Another reason is the large amount of rice stockpiles, she said, taking China as an example as the country’s rice stockpiles amount to about 116 million tonnes. China may replace the US to become a big rice exporter in the world.
Le Minh Duc, Director of the Department of Industry and Trade of the Mekong Delta province of Long An, pointed out shortcomings in the implementation of solutions that were rolled out to help remove difficulties facing rice exports. He suggested the Ministry of Agriculture and Rural Development clearly defines the land area for rice cultivation to ensure national food security and rice exports at the same time, while adjusting rice crops to maintain rice quality and quantity, and reduce production costs.
The MoIT should step up trade promotion activities and maintain revenues of rice export to China, he said, calling on associations to assist enterprises in building brand names for Vietnamese rice.
Other delegates at the event proposed connectivity models between businesses and farmers in rice production and consumption in order to meet market requirements.
Apart from issuing mechanisms in support of rice purchase to stock reserves, relevant ministries and agencies need to better the market information work to help businesses set forth their purchasing plans, Khanh said.
New decree to help rice businesses to expand export markets
Taking effect in October last year, Decree 107/2018/ND-CP, which replaced an older decree, aims to remove legal barriers for rice businesses to expand to foreign markets.

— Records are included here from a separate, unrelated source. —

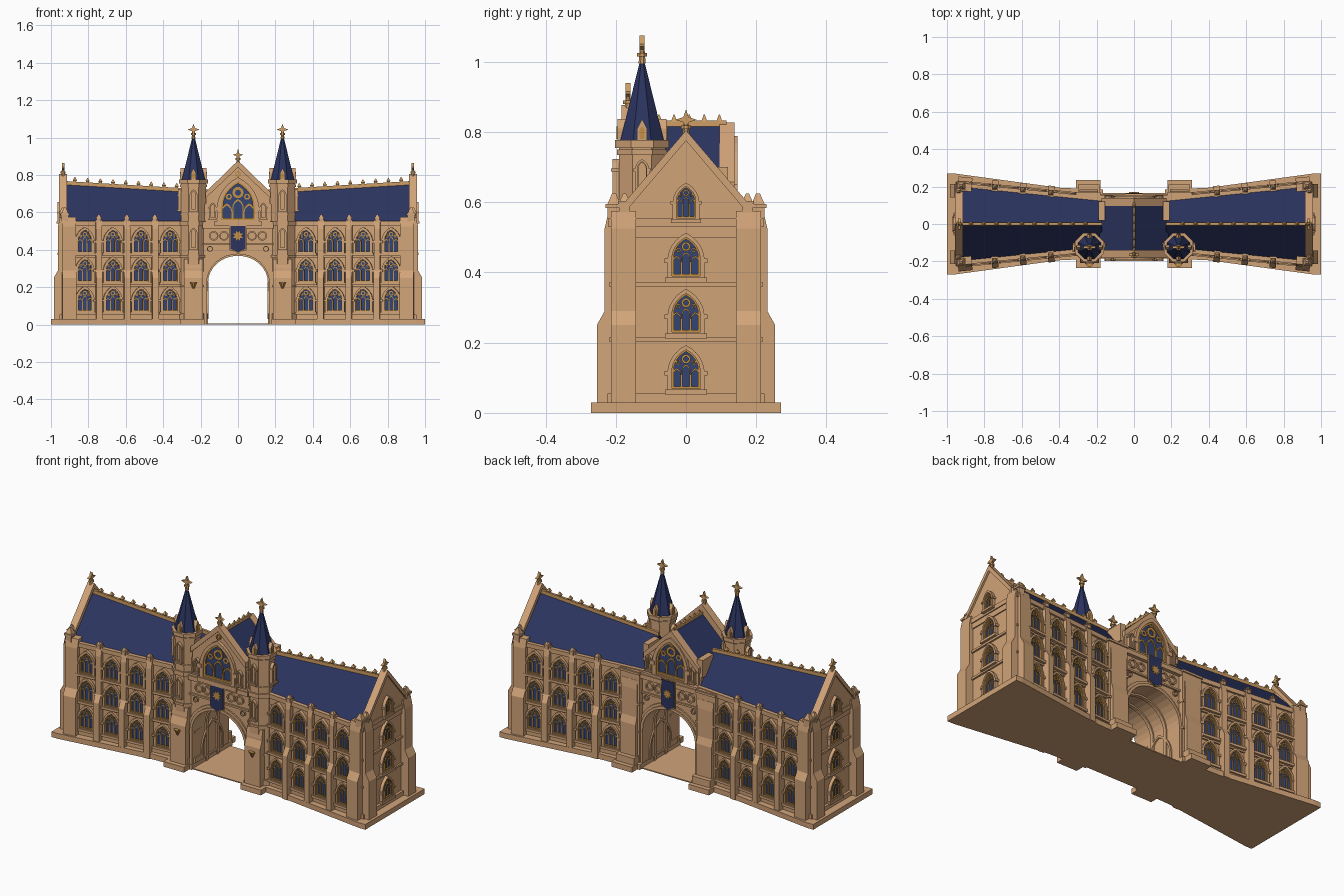
import bpy, bmesh, math
from mathutils import Matrix, Vector

cube = bpy.data.objects.get("Cube")
if cube:
    bpy.data.objects.remove(cube)

STONE, TRIM, GOLD, ROOF, GLASS = range(5)
PALETTE = [("sandstone", (.64, .37, .19)), ("golden sandstone", (.62, .34, .125)),
           ("gold", (.55, .28, .06)), ("navy slate", (.024, .034, .115)),
           ("blue glass", (.035, .058, .17))]
MATS = []
for label, rgb in PALETTE:
    m = bpy.data.materials.new(label)
    m.use_nodes = True
    m.diffuse_color = (*rgb, 1)
    bsdf = m.node_tree.nodes["Principled BSDF"]
    bsdf.inputs["Base Color"].default_value = (*rgb, 1)
    bsdf.inputs["Roughness"].default_value = .8
    MATS.append(m)
FLAT = Matrix()


# ---------- helpers ----------
def finish(name, bm, mirror=""):
    bmesh.ops.recalc_face_normals(bm, faces=bm.faces)
    me = bpy.data.meshes.new(name)
    bm.to_mesh(me)
    bm.free()
    for m in MATS:
        me.materials.append(m)
    ob = bpy.data.objects.new(name, me)
    bpy.context.collection.objects.link(ob)
    if mirror:
        mod = ob.modifiers.new("mirror", "MIRROR")
        mod.use_axis = ["X" in mirror, "Y" in mirror, False]
        mod.use_mirror_merge = False


def face(x, y, z, ang=0):
    """Frame on a wall: local x across, local y up, local z outward."""
    return (Matrix.Translation((x, y, z)) @ Matrix.Rotation(ang, 4, "Z")
            @ Matrix.Rotation(math.pi / 2, 4, "X"))


def loft(bm, a, b, mat):
    lo, hi = [[bm.verts.new(p) for p in s] for s in (a, b)]
    n = len(lo)
    faces = [bm.faces.new((lo[i], lo[(i + 1) % n], hi[(i + 1) % n], hi[i])) for i in range(n)]
    faces += [bm.faces.new(lo[::-1]), bm.faces.new(hi)]
    for f in faces:
        f.material_index = mat


def extrude(bm, pts, a, b, mat, M=FLAT):
    loft(bm, *[[M @ Vector((x, y, z)) for x, y in pts] for z in (a, b)], mat)


def box(bm, x0, x1, y0, y1, a, b, mat, M=FLAT):
    extrude(bm, [(x0, y0), (x1, y0), (x1, y1), (x0, y1)], a, b, mat, M)


def ring(bm, outer, inner, a, b, mat, M):
    loops = [[bm.verts.new(M @ Vector((x, y, z))) for x, y in pts]
             for pts, z in ((outer, a), (outer, b), (inner, b), (inner, a))]
    n = len(outer)
    for k in range(4):
        p, q = loops[k], loops[(k + 1) % 4]
        for i in range(n):
            j = (i + 1) % n
            bm.faces.new((p[i], p[j], q[j], q[i])).material_index = mat


def cone(bm, x, y, z0, z1, r0, r1, mat, n=8):
    t = [math.tau * (i + .5) / n for i in range(n)]
    loft(bm, *[[(x + r * math.cos(a), y + r * math.sin(a), z) for a in t]
               for r, z in ((r0, z0), (max(r1, .0005), z1))], mat)


def arch(w, z0, z1, x=0, n=6):
    rise = .75 * w
    right = []
    for i in range(n + 1):
        t = math.radians(60 * i / n)
        right.append((w * math.cos(t) - w / 2, z1 - rise + rise * math.sin(t) / math.sin(math.pi / 3)))
    left = [(-a, b) for a, b in right[-2::-1]]
    return [(x + a, b) for a, b in [(w / 2, z0)] + right + left + [(-w / 2, z0)]]


def circle(r, cy, cx=0, n=10):
    return [(cx + r * math.cos(math.tau * i / n), cy + r * math.sin(math.tau * i / n)) for i in range(n)]


def window(bm, M, w, h, lights=3):
    e = .1 * w + .005
    t = .055 * w + .001
    spring = h - .75 * w
    glazed = lights > 1
    ring(bm, arch(w + 2 * e, -e, h + e), arch(w, 0, h), 0, .018, STONE, M)
    ring(bm, arch(w, 0, h), arch(w - 2 * t, t, h - t), 0, .012, GOLD if glazed else STONE, M)
    extrude(bm, arch(w, 0, h), 0, .003, GLASS if glazed else STONE, M)
    box(bm, -w / 2 - 1.5 * e, w / 2 + 1.5 * e, -1.4 * e, -.3 * e, 0, .024, STONE, M)
    for s in (-1, 1):  # label stops
        cx = s * (w / 2 + e)
        box(bm, cx - e * .6, cx + e * .6, spring - e, spring, 0, .022, STONE, M)
    if glazed:
        lw = w / lights
        for i in range(lights):
            x = (i + .5) * lw - w / 2
            top = spring + lw * (.7 if x * x < lw * lw / 4 else .3)
            ring(bm, arch(lw, 0, top, x, 4), arch(lw - t, t, top - t, x, 4), 0, .009, GOLD, M)
        cy = spring + .42 * w
        ring(bm, circle(.17 * w, cy), circle(.09 * w, cy), 0, .01, GOLD, M)
        for s in (-1, 1):
            cx = s * .27 * w
            ring(bm, circle(.1 * w, cy - .12 * w, cx, 6), circle(.05 * w, cy - .12 * w, cx, 6), 0, .008, GOLD, M)


def buttress(bm, M, w, top=.56, d=.045):
    prof = [(-.04, 0), (d, 0), (d, .25), (d * .5, .29), (d * .5, top - .05), (d * .25, top), (-.04, top)]
    side = M @ Matrix.Rotation(math.pi / 2, 4, "Y") @ Matrix.Scale(-1, 4, Vector((1, 0, 0)))
    extrude(bm, prof, -w / 2, w / 2, STONE, side)


def pinnacle(bm, x, y, z, r, h):
    cone(bm, x, y, z, z + h * .45, r, r, STONE, 4)
    cone(bm, x, y, z + h * .45, z + h * .6, r * 1.3, r * 1.3, STONE, 4)
    cone(bm, x, y, z + h * .6, z + h, r, r * .3, STONE, 4)


def finial(bm, x, y, z, h, arm, across=True):
    cone(bm, x, y, z, z + h * .6, .011, .007, TRIM)
    cone(bm, x, y, z + h * .25, z + h * .38, .015, .015, TRIM)
    M = face(x, y, z + h * .6, 0 if across else math.pi / 2)
    k = arm * .25
    star = [(arm, 0), (k, k), (0, h * .4), (-k, k), (-arm, 0), (-k, -k), (0, -arm), (k, -k)]
    extrude(bm, star, -.007, .007, TRIM, M)


# ---------- wings ----------
X0, X1, EAVE, SLANT = .17, .94, .55, .1
half = lambda x: .15 + SLANT * (x - .35)
ridge = lambda x: .71 + .06 * (x - .3)


def outline(off):
    a, b = half(X0) + off, half(X1) + off
    return [(X0, -a), (X1 + off, -b), (X1 + off, b), (X0, a)]


bm = bmesh.new()
extrude(bm, outline(0), 0, EAVE, STONE)
for z, t, off in ((.03, .025, .015), (.203, .012, .01), (.36, .012, .01), (.53, .025, .012)):
    extrude(bm, outline(off), z, z + t, STONE)
finish("wing_walls", bm, "X")

bm = bmesh.new()
loft(bm, *[[(x, -half(x) + .006, EAVE), (x, 0, ridge(x) + .008), (x, half(x) - .006, EAVE)]
           for x in (X0, X1 - .01)], ROOF)
finish("wing_roof", bm, "X")

bm = bmesh.new()
extrude(bm, [(X0, ridge(X0)), (X1, ridge(X1)), (X1, ridge(X1) + .02), (X0, ridge(X0) + .02)],
        -.007, .007, TRIM, face(0, 0, 0))
for i in range(10):
    x = .26 + i * .068
    cone(bm, x, 0, ridge(x) + .015, ridge(x) + .028, .006, .015, TRIM, 4)
    cone(bm, x, 0, ridge(x) + .028, ridge(x) + .045, .015, .002, TRIM, 4)
finish("ridge_cresting", bm, "X")

tilt = -math.atan(SLANT)
bm = bmesh.new()
for x in (.365, .52, .67, .82):
    for z in (.072, .23, .387):
        window(bm, face(x, -half(x), z, tilt), .078, .122)
finish("wing_windows", bm, "XY")

bm = bmesh.new()
for x in (.445, .595, .745):
    buttress(bm, face(x, -half(x), 0, tilt), .034)
    pinnacle(bm, x, -half(x) - .008, EAVE, .016, .04)
buttress(bm, face(.905, -half(.905), 0, tilt), .075, .575)
buttress(bm, face(X1, -.178, 0, math.pi / 2), .07, .575)
pinnacle(bm, .925, -.205, .55, .026, .075)
pinnacle(bm, .938, -.175, .57, .02, .055)
finish("buttresses", bm, "XY")

# ---------- gable ends ----------
bm = bmesh.new()
end = face(X1, 0, 0, math.pi / 2)
extrude(bm, [(-.19, .5), (-.19, .575), (-.16, .595), (0, .785), (.16, .595), (.19, .575), (.19, .5)],
        -.02, .006, STONE, end)
extrude(bm, [(-.175, .57), (-.175, .6), (0, .805), (.175, .6), (.175, .57), (0, .775)], -.026, .016, STONE, end)
for z, h, w in ((.07, .11, .08), (.23, .11, .08), (.39, .11, .08), (.555, .09, .055)):
    window(bm, face(X1 + (.006 if z > .5 else 0), 0, z, math.pi / 2), w, h)
finial(bm, X1 - .005, 0, .79, .075, .03, False)
finish("gable_ends", bm, "X")

# ---------- base ----------
bm = bmesh.new()
edge = [(.165, .185), (.18, .185), (.18, .235), (.31, .235), (.31, .19), (.4, .194), (.96, .27), (1, .27)]
extrude(bm, edge + [(x, -y) for x, y in edge[::-1]], 0, .03, STONE)
finish("base_plinth", bm, "X")
bm = bmesh.new()
box(bm, -.17, .17, -.175, .165, 0, .006, STONE)
finish("passage_floor", bm)


# ---------- gatehouse ----------
def gate_arch(w, rise, s=.225, n=16):
    top = [(w * math.cos(math.pi * i / n), s + rise * math.sin(math.pi * i / n)) for i in range(n + 1)]
    return [(w, 0)] + top + [(-w, 0)]


bm = bmesh.new()
hole = gate_arch(.167, .152)
mid = face(0, 0, 0)
extrude(bm, [(-.2, 0), (-.2, .54), (.2, .54), (.2, 0)] + hole, -.14, .165, STONE, mid)
extrude(bm, [(-.18, .53), (-.18, .64), (0, .8), (.18, .64), (.18, .53)], -.12, .165, STONE, mid)
for y in (-.05, .05):  # vault ribs
    extrude(bm, hole + gate_arch(.16, .143)[::-1], y - .01, y + .01, STONE, mid)
for s in (-1, 1):  # blind arches inside the passage
    M = face(s * .167, 0, .03, -s * math.pi / 2)
    ring(bm, arch(.2, 0, .2), arch(.175, .01, .185), 0, .008, STONE, M)
    box(bm, *sorted((s * .155, s * .19)), .02, .12, .6, .7, STONE)  # gutter parapet
finish("gatehouse_walls", bm)

bm = bmesh.new()
extrude(bm, [(-.185, .645), (0, .822), (.185, .645)], -.115, .15, ROOF, mid)
box(bm, -.006, .006, -.15, .115, .812, .833, TRIM)
for i in range(6):
    cone(bm, 0, -.12 + i * .043, .83, .85, .012, .002, TRIM, 4)
finish("gatehouse_roof", bm)

for name, ang, low, high, peak in (("front", 0, .165, .165, .865), ("back", math.pi, .14, .12, .815)):
    bm = bmesh.new()
    L, U = face(0, -low if not ang else low, 0, ang), face(0, -high if not ang else high, 0, ang)
    foot = peak - .17
    extrude(bm, [(-.17, .53), (-.17, foot), (0, peak - .01), (.17, foot), (.17, .53)], -.02, .008, STONE, U)
    extrude(bm, [(-.175, foot - .02), (-.175, foot + .012), (0, peak + .012), (.175, foot + .012),
                 (.175, foot - .02), (0, peak - .025)], -.025, .018, STONE, U)
    for w, r, d in ((.182, .167, .016), (.197, .182, .008)):  # stepped arch mouldings
        extrude(bm, gate_arch(w, r) + hole[::-1], 0, d, STONE, L)
    for z, t, d in ((.425, .01, .01), (.515, .025, .02), (.54, .012, .014)):
        box(bm, -.19, .19, z, z + t, -.02, d, STONE, L)
    for s in (-1, 1):
        for x, z, r in ((.075, .475, .026), (.13, .475, .026), (.15, .405, .016)):
            ring(bm, circle(r, z, s * x), circle(r * .7, z, s * x), 0, .01, STONE, L)
        window(bm, U @ Matrix.Translation((s * .135, .57, .008)), .022, .075, 1)
    window(bm, U @ Matrix.Translation((0, .56, .008)), .18, .205)
    ring(bm, circle(.016, peak - .06), circle(.009, peak - .06), 0, .015, GOLD, U)
    finish(name + "_gable", bm)

    # hanging banner with a rosette
    bm = bmesh.new()
    flag = lambda g: [(-.04 - g, .55 + g), (-.04 - g, .405 - g), (0, .385 - g), (.04 + g, .405 - g), (.04 + g, .55 + g)]
    extrude(bm, flag(.005), .02, .024, GOLD, L)
    extrude(bm, flag(0), .022, .027, ROOF, L)
    star = [((.029 if i % 2 else .016) * math.cos(i * math.pi / 8),
             .475 + (.029 if i % 2 else .016) * math.sin(i * math.pi / 8)) for i in range(16)]
    extrude(bm, star, .026, .03, GOLD, L)
    finish(name + "_banner", bm)

bm = bmesh.new()
finial(bm, 0, -.165, .86, .08, .028)
finish("gatehouse_finial", bm)

# ---------- towers ----------
TX, TY, AP = .238, -.125, .066
K = 1 / math.cos(math.pi / 8)
bm = bmesh.new()
cone(bm, TX, TY, 0, .77, AP * K, AP * K, STONE)
for z, t, off in ((.03, .03, .012), (.2, .012, .006), (.36, .012, .006), (.53, .025, .008),
                  (.585, .01, .005), (.735, .015, .005), (.755, .022, .011)):
    cone(bm, TX, TY, z, z + t, (AP + off) * K, (AP + off) * K, STONE)
buttress(bm, face(TX, TY - AP + .012, 0), .1, .35, .03)
cone(bm, TX, TY - AP - .02, .19, .225, .003, .02, GOLD)
for ang in (-math.pi / 2, 0, math.pi / 2):
    x, y = TX + AP * math.sin(ang), TY - AP * math.cos(ang)
    window(bm, face(x, y, .615, ang), .026, .1, 1)
    window(bm, face(x, y, .41, ang), .026, .1, 1)
finish("front_towers", bm, "X")

bm = bmesh.new()
cone(bm, TX, TY, .775, 1.005, .062 * K, .006, ROOF)
for a in range(4):  # gablets round the spire foot
    M = face(TX, TY, .775, a * math.pi / 2)
    extrude(bm, [(-.014, 0), (-.014, .035), (0, .062), (.014, .035), (.014, 0)], .045, .07, STONE, M)
    extrude(bm, arch(.014, .005, .04), .069, .073, GOLD, M)
finial(bm, TX, TY, .995, .08, .032)
finish("tower_spires", bm, "X")

# ---------- back piers ----------
bm = bmesh.new()
box(bm, .18, .305, .1, .165, 0, .55, STONE)
box(bm, .185, .3, .15, .21, 0, .07, STONE)
buttress(bm, face(.2425, .16, 0, math.pi), .1, .5, .025)
for z in (.203, .36, .535):
    box(bm, .178, .309, .1, .172, z, z + .012, STONE)
finish("back_piers", bm, "X")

According to the new decree, rice-exporting businesses will no longer be required to own rice storage or paddy milling and grinding facilities with processing capacities of 5,000 tonnes of rice and 10 tonnes of paddy per hour, respectively. Instead, they now can rent such facilities from other agencies and organisations. The capacity volume requirements have also been removed.
Tran Van Cong, deputy director of the Ministry of Agriculture and Rural Development’s Agro Processing and Market Development Authority, said the new decree would help rice traders cut costs significantly.
Khanh said the decree was a breakthrough in institutional policy regarding rice export activities, removing difficulties for rice firms.
The decree also stipulates additional regulations on the responsibilities of ministries, sectors and localities in rice export management.
According to the General Department of Customs, Viet Nam’s rice exports reached 2.76 million tonnes in the first five months, down 6.3 per cent compared to the same period last year.
The country earned US$1.18 billion worth of exports in the period, a decline of 20.4 per cent over the same period last year. The country’s rice products are exported to 150 countries and territories, including the Philippines, Malaysia, Indonesia, mainland China, Cuba, Hong Kong, Singapore, Iraq, Ivory Coast, Ghana and Mozambique.